Journal: New England Journal of Medicine, February, 2012
Authors: Donnez J, Tatarchuk T, Bouchard P, and others
Study from: Brussels, Russia, France, Romania, Hungary, Switzerland, England
Problem: There are no currently effective and safe pills for treatment of uterine fibroid symptoms.
Study: Women with heavy bleeding due to fibroids were randomly assigned to take either ulipristal, a medication that blocks progesterone’s effect on fibroids, or a placebo. Ulipristal does not lower estrogen production by the ovary and is not associated with hot flashes, vaginal dryness or other menopausal symptoms like previously tested treatments.
Results: After 13 weeks, bleeding was controlled in 91% of women taking ulipristal compared with only 19% of women taking a placebo. In addition, fibroid size decreased 21%. Side effects of hot flashes, vaginal dryness, headaches or breast tenderness were no more common with ulipristal than with placebo.
Authors’ Conclusions: Treatment with ulipristal for 13 weeks controlled excessive bleeding due to fibroids and reduced fibroid size.
Dr. Parker’s Comments: It would be a major treatment breakthrough if there were an oral medication, without side-effects, to effectively decrease heavy bleeding and decrease fibroid size. So far, medications have either not been effective (progesterone), or they have had bothersome side-effects (Lupron), or they have had negative effects on the uterus (Asoprisnil, Mefipristone).

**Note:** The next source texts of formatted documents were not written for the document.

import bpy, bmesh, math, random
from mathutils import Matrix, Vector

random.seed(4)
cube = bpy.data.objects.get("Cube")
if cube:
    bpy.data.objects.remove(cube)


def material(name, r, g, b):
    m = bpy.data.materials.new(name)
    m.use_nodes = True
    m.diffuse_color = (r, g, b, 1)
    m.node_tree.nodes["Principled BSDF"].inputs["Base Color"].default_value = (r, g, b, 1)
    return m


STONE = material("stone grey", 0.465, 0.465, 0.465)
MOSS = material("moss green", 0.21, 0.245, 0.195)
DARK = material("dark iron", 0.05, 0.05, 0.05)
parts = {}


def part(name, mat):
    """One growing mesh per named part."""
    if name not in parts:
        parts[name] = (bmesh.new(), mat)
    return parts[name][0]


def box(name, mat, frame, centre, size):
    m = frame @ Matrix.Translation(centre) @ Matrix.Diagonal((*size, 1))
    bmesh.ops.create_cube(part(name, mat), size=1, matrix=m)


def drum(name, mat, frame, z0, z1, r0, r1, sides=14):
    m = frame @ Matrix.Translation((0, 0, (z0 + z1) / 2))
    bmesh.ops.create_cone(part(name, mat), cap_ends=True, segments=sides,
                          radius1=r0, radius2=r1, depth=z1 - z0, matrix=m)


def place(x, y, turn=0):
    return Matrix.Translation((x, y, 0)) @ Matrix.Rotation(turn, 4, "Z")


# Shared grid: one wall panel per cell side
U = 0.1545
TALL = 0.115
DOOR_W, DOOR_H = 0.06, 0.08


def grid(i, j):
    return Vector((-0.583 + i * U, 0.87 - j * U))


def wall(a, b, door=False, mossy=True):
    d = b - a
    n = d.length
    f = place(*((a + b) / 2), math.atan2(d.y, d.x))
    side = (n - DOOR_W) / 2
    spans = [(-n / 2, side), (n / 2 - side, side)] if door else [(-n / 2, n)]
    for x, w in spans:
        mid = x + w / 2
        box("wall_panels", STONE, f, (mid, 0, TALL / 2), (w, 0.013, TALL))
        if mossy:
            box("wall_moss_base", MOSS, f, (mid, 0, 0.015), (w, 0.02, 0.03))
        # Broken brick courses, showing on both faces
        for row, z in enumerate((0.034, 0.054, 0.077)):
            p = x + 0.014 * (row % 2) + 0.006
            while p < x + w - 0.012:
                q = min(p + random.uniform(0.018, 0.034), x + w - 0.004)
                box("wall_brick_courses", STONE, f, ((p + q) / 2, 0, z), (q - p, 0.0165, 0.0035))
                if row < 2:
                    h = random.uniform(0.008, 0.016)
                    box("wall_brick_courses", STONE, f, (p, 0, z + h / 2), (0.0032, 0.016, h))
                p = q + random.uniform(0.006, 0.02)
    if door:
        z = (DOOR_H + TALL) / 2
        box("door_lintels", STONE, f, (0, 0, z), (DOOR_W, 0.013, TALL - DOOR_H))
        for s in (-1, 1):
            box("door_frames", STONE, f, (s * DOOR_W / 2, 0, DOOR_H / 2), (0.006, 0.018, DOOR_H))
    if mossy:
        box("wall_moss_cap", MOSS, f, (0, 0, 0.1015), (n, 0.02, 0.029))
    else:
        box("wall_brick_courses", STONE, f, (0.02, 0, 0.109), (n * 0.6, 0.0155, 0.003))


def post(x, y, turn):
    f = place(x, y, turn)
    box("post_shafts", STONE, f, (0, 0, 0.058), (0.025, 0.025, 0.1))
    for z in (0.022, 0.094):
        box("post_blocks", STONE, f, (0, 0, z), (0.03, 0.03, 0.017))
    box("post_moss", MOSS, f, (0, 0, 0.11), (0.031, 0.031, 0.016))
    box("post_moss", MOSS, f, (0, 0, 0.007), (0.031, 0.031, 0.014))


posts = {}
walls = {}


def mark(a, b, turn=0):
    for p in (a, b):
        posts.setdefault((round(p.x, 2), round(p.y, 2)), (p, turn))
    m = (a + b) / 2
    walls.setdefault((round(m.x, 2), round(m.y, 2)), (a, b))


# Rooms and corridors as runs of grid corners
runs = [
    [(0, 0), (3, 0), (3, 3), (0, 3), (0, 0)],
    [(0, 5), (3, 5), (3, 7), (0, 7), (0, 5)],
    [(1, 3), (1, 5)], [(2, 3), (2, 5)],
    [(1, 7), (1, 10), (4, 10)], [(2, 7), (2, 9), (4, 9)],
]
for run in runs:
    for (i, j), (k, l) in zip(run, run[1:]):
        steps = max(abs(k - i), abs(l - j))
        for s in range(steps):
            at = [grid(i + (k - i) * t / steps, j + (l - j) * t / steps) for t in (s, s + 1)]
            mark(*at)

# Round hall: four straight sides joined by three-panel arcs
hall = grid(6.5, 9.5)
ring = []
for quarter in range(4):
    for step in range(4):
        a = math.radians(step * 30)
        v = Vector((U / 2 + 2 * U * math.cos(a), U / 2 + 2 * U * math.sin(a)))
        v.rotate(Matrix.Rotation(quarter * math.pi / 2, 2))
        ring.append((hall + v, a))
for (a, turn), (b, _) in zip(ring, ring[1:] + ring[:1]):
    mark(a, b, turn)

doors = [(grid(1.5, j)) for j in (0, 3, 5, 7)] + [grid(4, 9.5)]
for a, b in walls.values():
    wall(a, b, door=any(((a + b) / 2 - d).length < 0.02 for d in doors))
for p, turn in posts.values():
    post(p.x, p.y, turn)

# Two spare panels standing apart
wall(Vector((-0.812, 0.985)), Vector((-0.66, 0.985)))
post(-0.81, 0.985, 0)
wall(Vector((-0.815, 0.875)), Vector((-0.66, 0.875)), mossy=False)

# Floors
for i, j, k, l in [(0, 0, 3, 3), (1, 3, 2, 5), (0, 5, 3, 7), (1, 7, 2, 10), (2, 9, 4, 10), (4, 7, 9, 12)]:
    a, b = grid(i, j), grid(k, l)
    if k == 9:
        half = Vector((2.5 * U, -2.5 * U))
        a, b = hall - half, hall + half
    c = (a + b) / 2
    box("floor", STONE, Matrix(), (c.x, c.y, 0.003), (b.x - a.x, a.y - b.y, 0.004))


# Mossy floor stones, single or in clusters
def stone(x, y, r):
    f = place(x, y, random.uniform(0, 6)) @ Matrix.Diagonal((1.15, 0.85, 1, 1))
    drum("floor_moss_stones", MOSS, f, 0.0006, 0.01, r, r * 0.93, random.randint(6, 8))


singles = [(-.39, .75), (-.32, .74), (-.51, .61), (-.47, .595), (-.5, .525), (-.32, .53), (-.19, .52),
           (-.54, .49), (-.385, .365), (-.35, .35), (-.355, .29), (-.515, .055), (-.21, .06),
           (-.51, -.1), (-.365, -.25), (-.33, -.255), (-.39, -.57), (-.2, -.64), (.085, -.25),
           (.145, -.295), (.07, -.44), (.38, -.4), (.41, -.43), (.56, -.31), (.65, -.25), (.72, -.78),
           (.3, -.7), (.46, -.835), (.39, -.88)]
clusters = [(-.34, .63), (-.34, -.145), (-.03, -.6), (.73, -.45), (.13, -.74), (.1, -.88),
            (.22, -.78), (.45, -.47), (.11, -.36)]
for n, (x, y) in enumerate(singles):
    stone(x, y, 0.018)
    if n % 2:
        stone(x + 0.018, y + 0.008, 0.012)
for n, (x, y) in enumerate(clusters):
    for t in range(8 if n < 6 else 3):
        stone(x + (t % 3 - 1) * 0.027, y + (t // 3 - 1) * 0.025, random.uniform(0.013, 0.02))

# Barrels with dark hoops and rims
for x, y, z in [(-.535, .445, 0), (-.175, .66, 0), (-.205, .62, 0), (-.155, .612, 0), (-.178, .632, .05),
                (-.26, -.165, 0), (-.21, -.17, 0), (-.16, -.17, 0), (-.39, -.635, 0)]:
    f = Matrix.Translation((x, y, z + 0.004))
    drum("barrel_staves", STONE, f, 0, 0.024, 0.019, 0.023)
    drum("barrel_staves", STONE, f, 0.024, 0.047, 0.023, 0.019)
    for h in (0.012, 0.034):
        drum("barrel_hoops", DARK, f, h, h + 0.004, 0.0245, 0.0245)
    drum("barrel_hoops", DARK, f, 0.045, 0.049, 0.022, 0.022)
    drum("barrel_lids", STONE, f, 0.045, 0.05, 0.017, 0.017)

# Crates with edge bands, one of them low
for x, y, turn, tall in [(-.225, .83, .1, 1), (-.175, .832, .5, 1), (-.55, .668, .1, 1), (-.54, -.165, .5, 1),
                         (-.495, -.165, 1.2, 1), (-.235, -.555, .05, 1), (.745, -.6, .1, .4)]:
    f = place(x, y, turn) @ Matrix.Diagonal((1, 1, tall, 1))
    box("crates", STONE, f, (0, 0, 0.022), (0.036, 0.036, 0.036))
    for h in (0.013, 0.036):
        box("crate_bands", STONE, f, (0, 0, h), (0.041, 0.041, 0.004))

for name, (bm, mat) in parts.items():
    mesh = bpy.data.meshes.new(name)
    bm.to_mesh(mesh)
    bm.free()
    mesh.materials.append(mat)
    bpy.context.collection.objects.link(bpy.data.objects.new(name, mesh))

This study shows ulipristal can help with bleeding and help shrink fibroids, but the final word is not in yet. All of the progesterone blocking drugs tested so far have caused thickening of the uterine lining cells and some have even caused pre-cancerous cells to develop. Although based on the way ulipristal works, this is much less likely to happen with ulipristal, a longer test of the medication will be necessary to know if it is safe for sure. This drug is currently available in the US as Ella 1 as an emergency contraceptive pill. However, it requires a prescription and costs about $50 per day! I imagine ulipristal is unlikely to be approved by the FDA for treatment of fibroids until the longer studies are finished. But, it may be something that really adds to the treatment options we have for women with fibroids.